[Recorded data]
------------

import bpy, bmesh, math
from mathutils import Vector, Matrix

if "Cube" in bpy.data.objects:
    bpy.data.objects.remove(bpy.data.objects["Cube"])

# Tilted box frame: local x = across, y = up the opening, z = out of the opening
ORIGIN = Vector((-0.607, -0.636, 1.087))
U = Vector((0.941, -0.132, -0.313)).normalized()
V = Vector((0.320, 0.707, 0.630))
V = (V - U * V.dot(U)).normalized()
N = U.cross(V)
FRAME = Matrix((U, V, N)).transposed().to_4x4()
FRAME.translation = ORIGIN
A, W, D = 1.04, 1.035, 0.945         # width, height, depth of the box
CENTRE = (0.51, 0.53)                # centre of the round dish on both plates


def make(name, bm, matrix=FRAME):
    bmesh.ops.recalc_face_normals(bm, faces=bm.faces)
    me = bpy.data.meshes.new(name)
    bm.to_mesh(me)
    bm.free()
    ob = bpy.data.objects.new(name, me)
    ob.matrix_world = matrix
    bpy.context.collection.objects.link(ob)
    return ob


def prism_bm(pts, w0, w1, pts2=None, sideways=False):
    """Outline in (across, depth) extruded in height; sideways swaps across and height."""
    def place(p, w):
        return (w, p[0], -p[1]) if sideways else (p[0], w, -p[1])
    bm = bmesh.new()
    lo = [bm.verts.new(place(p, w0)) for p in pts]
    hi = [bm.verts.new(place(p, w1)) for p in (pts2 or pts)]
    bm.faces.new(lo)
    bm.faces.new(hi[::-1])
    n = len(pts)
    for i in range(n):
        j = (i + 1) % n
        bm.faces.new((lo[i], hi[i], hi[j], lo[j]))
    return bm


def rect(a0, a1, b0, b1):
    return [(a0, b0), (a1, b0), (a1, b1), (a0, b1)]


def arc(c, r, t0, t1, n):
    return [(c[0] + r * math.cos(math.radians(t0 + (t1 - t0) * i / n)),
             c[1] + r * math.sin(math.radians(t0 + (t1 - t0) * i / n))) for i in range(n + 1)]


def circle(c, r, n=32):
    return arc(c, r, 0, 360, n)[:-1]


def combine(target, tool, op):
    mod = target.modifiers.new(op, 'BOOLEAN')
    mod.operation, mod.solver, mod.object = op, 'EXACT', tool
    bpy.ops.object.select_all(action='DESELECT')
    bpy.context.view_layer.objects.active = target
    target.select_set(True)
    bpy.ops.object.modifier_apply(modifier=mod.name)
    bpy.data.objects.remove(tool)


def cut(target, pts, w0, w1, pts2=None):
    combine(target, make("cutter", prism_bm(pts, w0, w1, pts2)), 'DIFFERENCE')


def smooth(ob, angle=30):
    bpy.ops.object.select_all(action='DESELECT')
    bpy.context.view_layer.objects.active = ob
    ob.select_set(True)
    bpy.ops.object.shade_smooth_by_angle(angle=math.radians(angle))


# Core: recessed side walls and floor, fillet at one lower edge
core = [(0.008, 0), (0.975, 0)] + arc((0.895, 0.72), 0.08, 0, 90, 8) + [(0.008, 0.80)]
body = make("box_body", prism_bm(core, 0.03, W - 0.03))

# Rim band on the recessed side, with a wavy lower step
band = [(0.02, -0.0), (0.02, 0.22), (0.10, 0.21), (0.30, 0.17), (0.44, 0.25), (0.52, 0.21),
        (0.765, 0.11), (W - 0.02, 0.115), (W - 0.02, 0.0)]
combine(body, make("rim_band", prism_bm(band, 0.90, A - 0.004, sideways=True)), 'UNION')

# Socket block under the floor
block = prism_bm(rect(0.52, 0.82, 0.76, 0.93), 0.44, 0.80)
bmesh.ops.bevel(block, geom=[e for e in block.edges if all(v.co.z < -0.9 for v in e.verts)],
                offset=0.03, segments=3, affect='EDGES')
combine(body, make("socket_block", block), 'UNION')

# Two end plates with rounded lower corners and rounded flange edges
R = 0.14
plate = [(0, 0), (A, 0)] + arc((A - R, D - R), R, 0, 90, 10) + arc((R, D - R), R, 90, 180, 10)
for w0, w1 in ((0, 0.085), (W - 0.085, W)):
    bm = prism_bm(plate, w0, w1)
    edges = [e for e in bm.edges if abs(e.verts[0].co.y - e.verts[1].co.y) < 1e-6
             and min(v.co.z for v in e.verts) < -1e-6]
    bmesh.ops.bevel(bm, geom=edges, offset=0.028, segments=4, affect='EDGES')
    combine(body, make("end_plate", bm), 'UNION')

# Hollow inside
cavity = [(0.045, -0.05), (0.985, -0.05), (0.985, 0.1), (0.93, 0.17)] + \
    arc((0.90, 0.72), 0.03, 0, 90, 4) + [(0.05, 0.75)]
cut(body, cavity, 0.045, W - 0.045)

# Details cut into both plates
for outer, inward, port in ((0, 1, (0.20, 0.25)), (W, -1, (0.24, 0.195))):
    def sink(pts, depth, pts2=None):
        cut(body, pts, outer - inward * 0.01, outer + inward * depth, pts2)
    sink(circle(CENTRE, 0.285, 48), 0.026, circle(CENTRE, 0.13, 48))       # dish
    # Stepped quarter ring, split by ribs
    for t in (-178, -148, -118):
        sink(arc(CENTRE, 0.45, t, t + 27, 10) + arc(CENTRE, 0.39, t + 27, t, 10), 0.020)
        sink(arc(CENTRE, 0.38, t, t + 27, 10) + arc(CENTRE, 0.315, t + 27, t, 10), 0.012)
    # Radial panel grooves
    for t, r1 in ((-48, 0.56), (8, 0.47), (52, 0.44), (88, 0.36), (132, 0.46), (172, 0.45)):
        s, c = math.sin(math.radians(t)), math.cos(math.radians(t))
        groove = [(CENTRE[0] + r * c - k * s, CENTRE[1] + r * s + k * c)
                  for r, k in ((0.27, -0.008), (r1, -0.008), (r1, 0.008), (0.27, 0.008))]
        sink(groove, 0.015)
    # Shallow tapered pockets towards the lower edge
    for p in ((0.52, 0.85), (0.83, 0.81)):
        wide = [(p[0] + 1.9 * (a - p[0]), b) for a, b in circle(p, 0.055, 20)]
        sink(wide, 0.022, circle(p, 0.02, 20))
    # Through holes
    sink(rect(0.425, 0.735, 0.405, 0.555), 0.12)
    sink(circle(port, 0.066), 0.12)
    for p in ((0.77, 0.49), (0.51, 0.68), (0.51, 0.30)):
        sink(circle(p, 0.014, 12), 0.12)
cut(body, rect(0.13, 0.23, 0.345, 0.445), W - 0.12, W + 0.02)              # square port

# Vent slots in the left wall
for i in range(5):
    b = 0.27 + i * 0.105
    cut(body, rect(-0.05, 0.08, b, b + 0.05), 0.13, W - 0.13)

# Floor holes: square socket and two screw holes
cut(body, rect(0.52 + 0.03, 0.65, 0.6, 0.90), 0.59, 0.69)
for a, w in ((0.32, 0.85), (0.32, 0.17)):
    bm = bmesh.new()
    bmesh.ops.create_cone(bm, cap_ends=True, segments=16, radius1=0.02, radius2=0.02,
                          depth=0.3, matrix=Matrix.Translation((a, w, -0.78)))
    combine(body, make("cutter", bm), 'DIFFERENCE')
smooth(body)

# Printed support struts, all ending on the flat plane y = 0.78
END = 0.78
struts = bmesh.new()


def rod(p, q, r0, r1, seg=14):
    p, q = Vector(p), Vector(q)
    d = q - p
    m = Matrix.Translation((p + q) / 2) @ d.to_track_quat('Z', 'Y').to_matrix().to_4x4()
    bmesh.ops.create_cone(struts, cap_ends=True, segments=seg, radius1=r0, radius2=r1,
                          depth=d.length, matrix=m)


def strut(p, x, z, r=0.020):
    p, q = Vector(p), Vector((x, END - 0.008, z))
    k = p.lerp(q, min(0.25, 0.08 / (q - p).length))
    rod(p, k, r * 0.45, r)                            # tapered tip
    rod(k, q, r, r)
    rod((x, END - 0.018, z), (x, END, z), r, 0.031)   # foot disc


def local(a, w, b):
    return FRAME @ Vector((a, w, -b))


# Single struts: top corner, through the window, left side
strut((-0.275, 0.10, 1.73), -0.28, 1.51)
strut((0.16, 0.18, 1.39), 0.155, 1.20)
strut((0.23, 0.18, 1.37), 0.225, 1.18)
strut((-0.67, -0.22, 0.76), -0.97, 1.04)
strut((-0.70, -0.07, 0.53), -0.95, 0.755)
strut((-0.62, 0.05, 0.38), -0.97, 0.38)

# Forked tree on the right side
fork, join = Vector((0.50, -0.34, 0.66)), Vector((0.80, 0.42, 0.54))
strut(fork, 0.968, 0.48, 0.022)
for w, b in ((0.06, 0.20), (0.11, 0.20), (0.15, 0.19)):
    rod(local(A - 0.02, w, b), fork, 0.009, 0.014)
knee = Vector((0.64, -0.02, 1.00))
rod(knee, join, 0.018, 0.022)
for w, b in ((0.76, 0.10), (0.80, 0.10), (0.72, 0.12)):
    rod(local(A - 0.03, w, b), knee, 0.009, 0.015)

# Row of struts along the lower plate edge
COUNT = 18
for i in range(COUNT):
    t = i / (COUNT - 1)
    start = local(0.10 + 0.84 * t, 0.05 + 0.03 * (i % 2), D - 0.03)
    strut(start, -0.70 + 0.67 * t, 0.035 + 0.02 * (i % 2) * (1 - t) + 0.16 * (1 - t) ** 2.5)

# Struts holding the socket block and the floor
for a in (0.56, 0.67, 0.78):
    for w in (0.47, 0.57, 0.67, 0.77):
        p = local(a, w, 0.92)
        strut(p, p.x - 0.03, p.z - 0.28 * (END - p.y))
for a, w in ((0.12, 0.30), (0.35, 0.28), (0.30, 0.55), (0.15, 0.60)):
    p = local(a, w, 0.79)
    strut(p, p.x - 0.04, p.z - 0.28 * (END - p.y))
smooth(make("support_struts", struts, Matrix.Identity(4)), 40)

------------

# WHAT THE TASK REQUIRES:
Every line above from the line with "sink(arc(CENTRE, 0.38, t, t" to the line with "wide = [(p[0]" is wanted, ends included; write them out exactly and add no other line.

# SOLVED PROBLEM:
        sink(arc(CENTRE, 0.38, t, t + 27, 10) + arc(CENTRE, 0.315, t + 27, t, 10), 0.012)
    # Radial panel grooves
    for t, r1 in ((-48, 0.56), (8, 0.47), (52, 0.44), (88, 0.36), (132, 0.46), (172, 0.45)):
        s, c = math.sin(math.radians(t)), math.cos(math.radians(t))
        groove = [(CENTRE[0] + r * c - k * s, CENTRE[1] + r * s + k * c)
                  for r, k in ((0.27, -0.008), (r1, -0.008), (r1, 0.008), (0.27, 0.008))]
        sink(groove, 0.015)
    # Shallow tapered pockets towards the lower edge
    for p in ((0.52, 0.85), (0.83, 0.81)):
        wide = [(p[0] + 1.9 * (a - p[0]), b) for a, b in circle(p, 0.055, 20)]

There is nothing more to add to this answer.